> _Data listing_
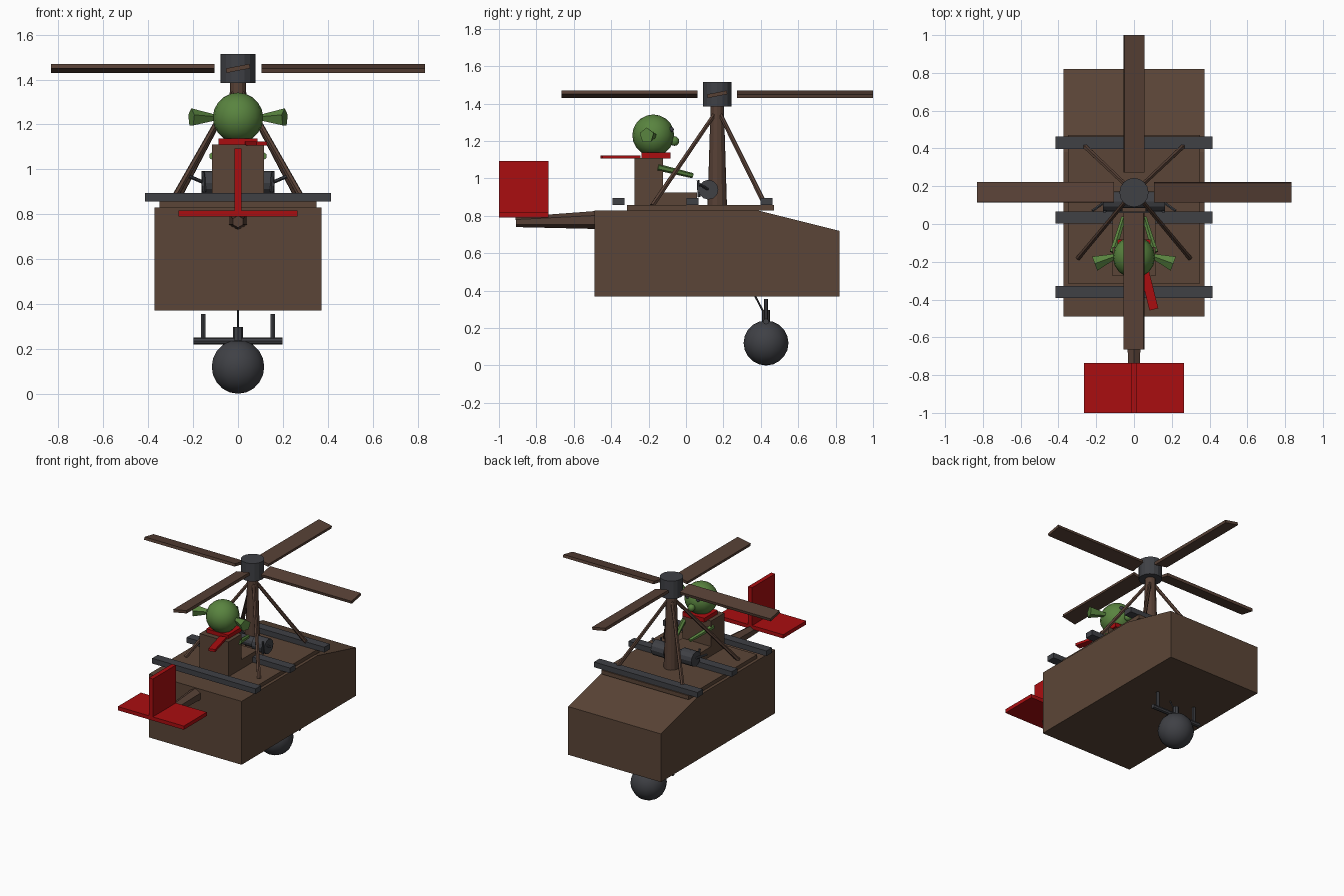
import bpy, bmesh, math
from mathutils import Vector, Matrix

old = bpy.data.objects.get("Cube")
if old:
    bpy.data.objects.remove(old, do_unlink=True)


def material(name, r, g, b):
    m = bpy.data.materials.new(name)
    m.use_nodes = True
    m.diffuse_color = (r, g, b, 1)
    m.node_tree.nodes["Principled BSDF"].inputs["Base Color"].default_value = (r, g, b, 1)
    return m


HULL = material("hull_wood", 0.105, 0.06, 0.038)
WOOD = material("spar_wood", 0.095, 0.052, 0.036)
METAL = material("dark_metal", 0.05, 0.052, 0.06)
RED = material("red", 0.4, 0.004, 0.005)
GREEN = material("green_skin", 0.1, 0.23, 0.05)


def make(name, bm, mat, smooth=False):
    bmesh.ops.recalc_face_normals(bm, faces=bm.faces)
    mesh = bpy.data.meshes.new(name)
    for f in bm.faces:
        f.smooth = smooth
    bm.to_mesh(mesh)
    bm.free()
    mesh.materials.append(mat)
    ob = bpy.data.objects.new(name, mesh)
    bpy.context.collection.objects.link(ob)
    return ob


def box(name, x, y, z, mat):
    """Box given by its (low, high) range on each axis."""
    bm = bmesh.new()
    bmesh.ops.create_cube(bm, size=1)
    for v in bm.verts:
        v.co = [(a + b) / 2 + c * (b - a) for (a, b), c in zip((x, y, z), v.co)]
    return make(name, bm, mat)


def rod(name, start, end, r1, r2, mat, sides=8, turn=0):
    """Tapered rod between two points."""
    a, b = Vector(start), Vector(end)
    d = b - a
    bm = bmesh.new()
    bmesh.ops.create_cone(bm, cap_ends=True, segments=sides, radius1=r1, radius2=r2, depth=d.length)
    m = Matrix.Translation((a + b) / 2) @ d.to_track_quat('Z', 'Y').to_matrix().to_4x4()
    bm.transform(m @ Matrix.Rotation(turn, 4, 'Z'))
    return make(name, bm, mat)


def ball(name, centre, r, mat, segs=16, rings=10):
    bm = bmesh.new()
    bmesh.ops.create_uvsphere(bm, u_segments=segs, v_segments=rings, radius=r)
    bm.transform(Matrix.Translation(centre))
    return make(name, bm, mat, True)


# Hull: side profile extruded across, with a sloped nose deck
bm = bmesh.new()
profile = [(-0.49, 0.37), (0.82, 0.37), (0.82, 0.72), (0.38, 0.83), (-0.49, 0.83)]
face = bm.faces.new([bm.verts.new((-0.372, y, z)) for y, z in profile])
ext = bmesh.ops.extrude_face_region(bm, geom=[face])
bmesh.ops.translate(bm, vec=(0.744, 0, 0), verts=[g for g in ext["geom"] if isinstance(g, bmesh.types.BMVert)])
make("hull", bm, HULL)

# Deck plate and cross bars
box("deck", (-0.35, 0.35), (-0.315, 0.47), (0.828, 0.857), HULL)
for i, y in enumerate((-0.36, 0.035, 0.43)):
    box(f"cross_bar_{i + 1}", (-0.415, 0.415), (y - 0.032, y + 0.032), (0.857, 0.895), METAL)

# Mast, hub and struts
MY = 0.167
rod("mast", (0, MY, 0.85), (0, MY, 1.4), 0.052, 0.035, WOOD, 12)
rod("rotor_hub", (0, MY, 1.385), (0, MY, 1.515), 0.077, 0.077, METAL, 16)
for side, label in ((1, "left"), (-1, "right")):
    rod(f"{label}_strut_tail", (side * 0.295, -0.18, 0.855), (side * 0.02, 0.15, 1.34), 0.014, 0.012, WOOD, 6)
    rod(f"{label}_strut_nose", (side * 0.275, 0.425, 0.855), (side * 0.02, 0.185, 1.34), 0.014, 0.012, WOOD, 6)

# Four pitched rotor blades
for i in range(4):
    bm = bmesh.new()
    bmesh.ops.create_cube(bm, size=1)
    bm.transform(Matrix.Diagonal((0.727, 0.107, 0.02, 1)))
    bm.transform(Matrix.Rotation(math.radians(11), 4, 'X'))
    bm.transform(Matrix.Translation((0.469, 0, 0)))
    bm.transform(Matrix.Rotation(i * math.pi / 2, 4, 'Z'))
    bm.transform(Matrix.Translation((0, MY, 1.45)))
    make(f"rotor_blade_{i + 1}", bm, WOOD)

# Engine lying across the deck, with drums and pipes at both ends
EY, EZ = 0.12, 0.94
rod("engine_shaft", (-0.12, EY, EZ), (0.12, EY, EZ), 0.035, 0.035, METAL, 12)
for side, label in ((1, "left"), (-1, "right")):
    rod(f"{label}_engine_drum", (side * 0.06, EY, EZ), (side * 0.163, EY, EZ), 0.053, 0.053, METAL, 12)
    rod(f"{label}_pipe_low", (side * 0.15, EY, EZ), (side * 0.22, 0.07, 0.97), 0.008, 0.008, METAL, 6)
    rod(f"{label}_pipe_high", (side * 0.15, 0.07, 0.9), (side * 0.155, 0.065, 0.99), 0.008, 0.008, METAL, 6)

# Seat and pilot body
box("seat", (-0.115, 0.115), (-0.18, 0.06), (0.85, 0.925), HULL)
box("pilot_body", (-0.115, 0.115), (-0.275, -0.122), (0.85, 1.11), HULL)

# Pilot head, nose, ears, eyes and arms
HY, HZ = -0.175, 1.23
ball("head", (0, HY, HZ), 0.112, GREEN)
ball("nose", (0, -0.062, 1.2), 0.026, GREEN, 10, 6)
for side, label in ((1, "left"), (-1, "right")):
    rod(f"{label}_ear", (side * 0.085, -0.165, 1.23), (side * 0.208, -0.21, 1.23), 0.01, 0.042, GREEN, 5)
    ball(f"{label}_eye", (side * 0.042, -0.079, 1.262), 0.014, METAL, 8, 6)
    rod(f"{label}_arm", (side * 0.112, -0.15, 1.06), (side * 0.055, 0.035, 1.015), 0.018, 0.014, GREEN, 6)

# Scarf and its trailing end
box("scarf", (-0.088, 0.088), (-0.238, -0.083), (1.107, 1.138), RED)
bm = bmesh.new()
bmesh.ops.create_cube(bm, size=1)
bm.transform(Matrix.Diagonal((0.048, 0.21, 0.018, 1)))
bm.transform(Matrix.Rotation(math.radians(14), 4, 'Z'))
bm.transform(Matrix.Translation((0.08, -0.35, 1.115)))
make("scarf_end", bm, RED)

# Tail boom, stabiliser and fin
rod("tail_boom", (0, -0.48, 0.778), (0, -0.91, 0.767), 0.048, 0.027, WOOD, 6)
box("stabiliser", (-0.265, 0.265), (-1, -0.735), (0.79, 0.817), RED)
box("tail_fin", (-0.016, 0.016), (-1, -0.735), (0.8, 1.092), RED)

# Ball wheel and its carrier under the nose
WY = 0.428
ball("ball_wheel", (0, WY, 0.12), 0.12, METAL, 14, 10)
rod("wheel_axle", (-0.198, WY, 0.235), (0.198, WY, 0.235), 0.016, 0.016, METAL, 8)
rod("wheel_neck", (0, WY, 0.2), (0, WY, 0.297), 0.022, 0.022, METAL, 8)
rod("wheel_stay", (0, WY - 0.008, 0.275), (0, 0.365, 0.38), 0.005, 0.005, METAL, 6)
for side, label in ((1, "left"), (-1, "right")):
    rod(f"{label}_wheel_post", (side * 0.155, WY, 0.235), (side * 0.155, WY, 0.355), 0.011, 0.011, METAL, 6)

> _Task instructions_
Please repeat the entries above exactly, leaving out any pictures.

> _The completed task_
import bpy, bmesh, math
from mathutils import Vector, Matrix

old = bpy.data.objects.get("Cube")
if old:
    bpy.data.objects.remove(old, do_unlink=True)


def material(name, r, g, b):
    m = bpy.data.materials.new(name)
    m.use_nodes = True
    m.diffuse_color = (r, g, b, 1)
    m.node_tree.nodes["Principled BSDF"].inputs["Base Color"].default_value = (r, g, b, 1)
    return m


HULL = material("hull_wood", 0.105, 0.06, 0.038)
WOOD = material("spar_wood", 0.095, 0.052, 0.036)
METAL = material("dark_metal", 0.05, 0.052, 0.06)
RED = material("red", 0.4, 0.004, 0.005)
GREEN = material("green_skin", 0.1, 0.23, 0.05)


def make(name, bm, mat, smooth=False):
    bmesh.ops.recalc_face_normals(bm, faces=bm.faces)
    mesh = bpy.data.meshes.new(name)
    for f in bm.faces:
        f.smooth = smooth
    bm.to_mesh(mesh)
    bm.free()
    mesh.materials.append(mat)
    ob = bpy.data.objects.new(name, mesh)
    bpy.context.collection.objects.link(ob)
    return ob


def box(name, x, y, z, mat):
    """Box given by its (low, high) range on each axis."""
    bm = bmesh.new()
    bmesh.ops.create_cube(bm, size=1)
    for v in bm.verts:
        v.co = [(a + b) / 2 + c * (b - a) for (a, b), c in zip((x, y, z), v.co)]
    return make(name, bm, mat)


def rod(name, start, end, r1, r2, mat, sides=8, turn=0):
    """Tapered rod between two points."""
    a, b = Vector(start), Vector(end)
    d = b - a
    bm = bmesh.new()
    bmesh.ops.create_cone(bm, cap_ends=True, segments=sides, radius1=r1, radius2=r2, depth=d.length)
    m = Matrix.Translation((a + b) / 2) @ d.to_track_quat('Z', 'Y').to_matrix().to_4x4()
    bm.transform(m @ Matrix.Rotation(turn, 4, 'Z'))
    return make(name, bm, mat)


def ball(name, centre, r, mat, segs=16, rings=10):
    bm = bmesh.new()
    bmesh.ops.create_uvsphere(bm, u_segments=segs, v_segments=rings, radius=r)
    bm.transform(Matrix.Translation(centre))
    return make(name, bm, mat, True)


# Hull: side profile extruded across, with a sloped nose deck
bm = bmesh.new()
profile = [(-0.49, 0.37), (0.82, 0.37), (0.82, 0.72), (0.38, 0.83), (-0.49, 0.83)]
face = bm.faces.new([bm.verts.new((-0.372, y, z)) for y, z in profile])
ext = bmesh.ops.extrude_face_region(bm, geom=[face])
bmesh.ops.translate(bm, vec=(0.744, 0, 0), verts=[g for g in ext["geom"] if isinstance(g, bmesh.types.BMVert)])
make("hull", bm, HULL)

# Deck plate and cross bars
box("deck", (-0.35, 0.35), (-0.315, 0.47), (0.828, 0.857), HULL)
for i, y in enumerate((-0.36, 0.035, 0.43)):
    box(f"cross_bar_{i + 1}", (-0.415, 0.415), (y - 0.032, y + 0.032), (0.857, 0.895), METAL)

# Mast, hub and struts
MY = 0.167
rod("mast", (0, MY, 0.85), (0, MY, 1.4), 0.052, 0.035, WOOD, 12)
rod("rotor_hub", (0, MY, 1.385), (0, MY, 1.515), 0.077, 0.077, METAL, 16)
for side, label in ((1, "left"), (-1, "right")):
    rod(f"{label}_strut_tail", (side * 0.295, -0.18, 0.855), (side * 0.02, 0.15, 1.34), 0.014, 0.012, WOOD, 6)
    rod(f"{label}_strut_nose", (side * 0.275, 0.425, 0.855), (side * 0.02, 0.185, 1.34), 0.014, 0.012, WOOD, 6)

# Four pitched rotor blades
for i in range(4):
    bm = bmesh.new()
    bmesh.ops.create_cube(bm, size=1)
    bm.transform(Matrix.Diagonal((0.727, 0.107, 0.02, 1)))
    bm.transform(Matrix.Rotation(math.radians(11), 4, 'X'))
    bm.transform(Matrix.Translation((0.469, 0, 0)))
    bm.transform(Matrix.Rotation(i * math.pi / 2, 4, 'Z'))
    bm.transform(Matrix.Translation((0, MY, 1.45)))
    make(f"rotor_blade_{i + 1}", bm, WOOD)

# Engine lying across the deck, with drums and pipes at both ends
EY, EZ = 0.12, 0.94
rod("engine_shaft", (-0.12, EY, EZ), (0.12, EY, EZ), 0.035, 0.035, METAL, 12)
for side, label in ((1, "left"), (-1, "right")):
    rod(f"{label}_engine_drum", (side * 0.06, EY, EZ), (side * 0.163, EY, EZ), 0.053, 0.053, METAL, 12)
    rod(f"{label}_pipe_low", (side * 0.15, EY, EZ), (side * 0.22, 0.07, 0.97), 0.008, 0.008, METAL, 6)
    rod(f"{label}_pipe_high", (side * 0.15, 0.07, 0.9), (side * 0.155, 0.065, 0.99), 0.008, 0.008, METAL, 6)

# Seat and pilot body
box("seat", (-0.115, 0.115), (-0.18, 0.06), (0.85, 0.925), HULL)
box("pilot_body", (-0.115, 0.115), (-0.275, -0.122), (0.85, 1.11), HULL)

# Pilot head, nose, ears, eyes and arms
HY, HZ = -0.175, 1.23
ball("head", (0, HY, HZ), 0.112, GREEN)
ball("nose", (0, -0.062, 1.2), 0.026, GREEN, 10, 6)
for side, label in ((1, "left"), (-1, "right")):
    rod(f"{label}_ear", (side * 0.085, -0.165, 1.23), (side * 0.208, -0.21, 1.23), 0.01, 0.042, GREEN, 5)
    ball(f"{label}_eye", (side * 0.042, -0.079, 1.262), 0.014, METAL, 8, 6)
    rod(f"{label}_arm", (side * 0.112, -0.15, 1.06), (side * 0.055, 0.035, 1.015), 0.018, 0.014, GREEN, 6)

# Scarf and its trailing end
box("scarf", (-0.088, 0.088), (-0.238, -0.083), (1.107, 1.138), RED)
bm = bmesh.new()
bmesh.ops.create_cube(bm, size=1)
bm.transform(Matrix.Diagonal((0.048, 0.21, 0.018, 1)))
bm.transform(Matrix.Rotation(math.radians(14), 4, 'Z'))
bm.transform(Matrix.Translation((0.08, -0.35, 1.115)))
make("scarf_end", bm, RED)

# Tail boom, stabiliser and fin
rod("tail_boom", (0, -0.48, 0.778), (0, -0.91, 0.767), 0.048, 0.027, WOOD, 6)
box("stabiliser", (-0.265, 0.265), (-1, -0.735), (0.79, 0.817), RED)
box("tail_fin", (-0.016, 0.016), (-1, -0.735), (0.8, 1.092), RED)

# Ball wheel and its carrier under the nose
WY = 0.428
ball("ball_wheel", (0, WY, 0.12), 0.12, METAL, 14, 10)
rod("wheel_axle", (-0.198, WY, 0.235), (0.198, WY, 0.235), 0.016, 0.016, METAL, 8)
rod("wheel_neck", (0, WY, 0.2), (0, WY, 0.297), 0.022, 0.022, METAL, 8)
rod("wheel_stay", (0, WY - 0.008, 0.275), (0, 0.365, 0.38), 0.005, 0.005, METAL, 6)
for side, label in ((1, "left"), (-1, "right")):
    rod(f"{label}_wheel_post", (side * 0.155, WY, 0.235), (side * 0.155, WY, 0.355), 0.011, 0.011, METAL, 6)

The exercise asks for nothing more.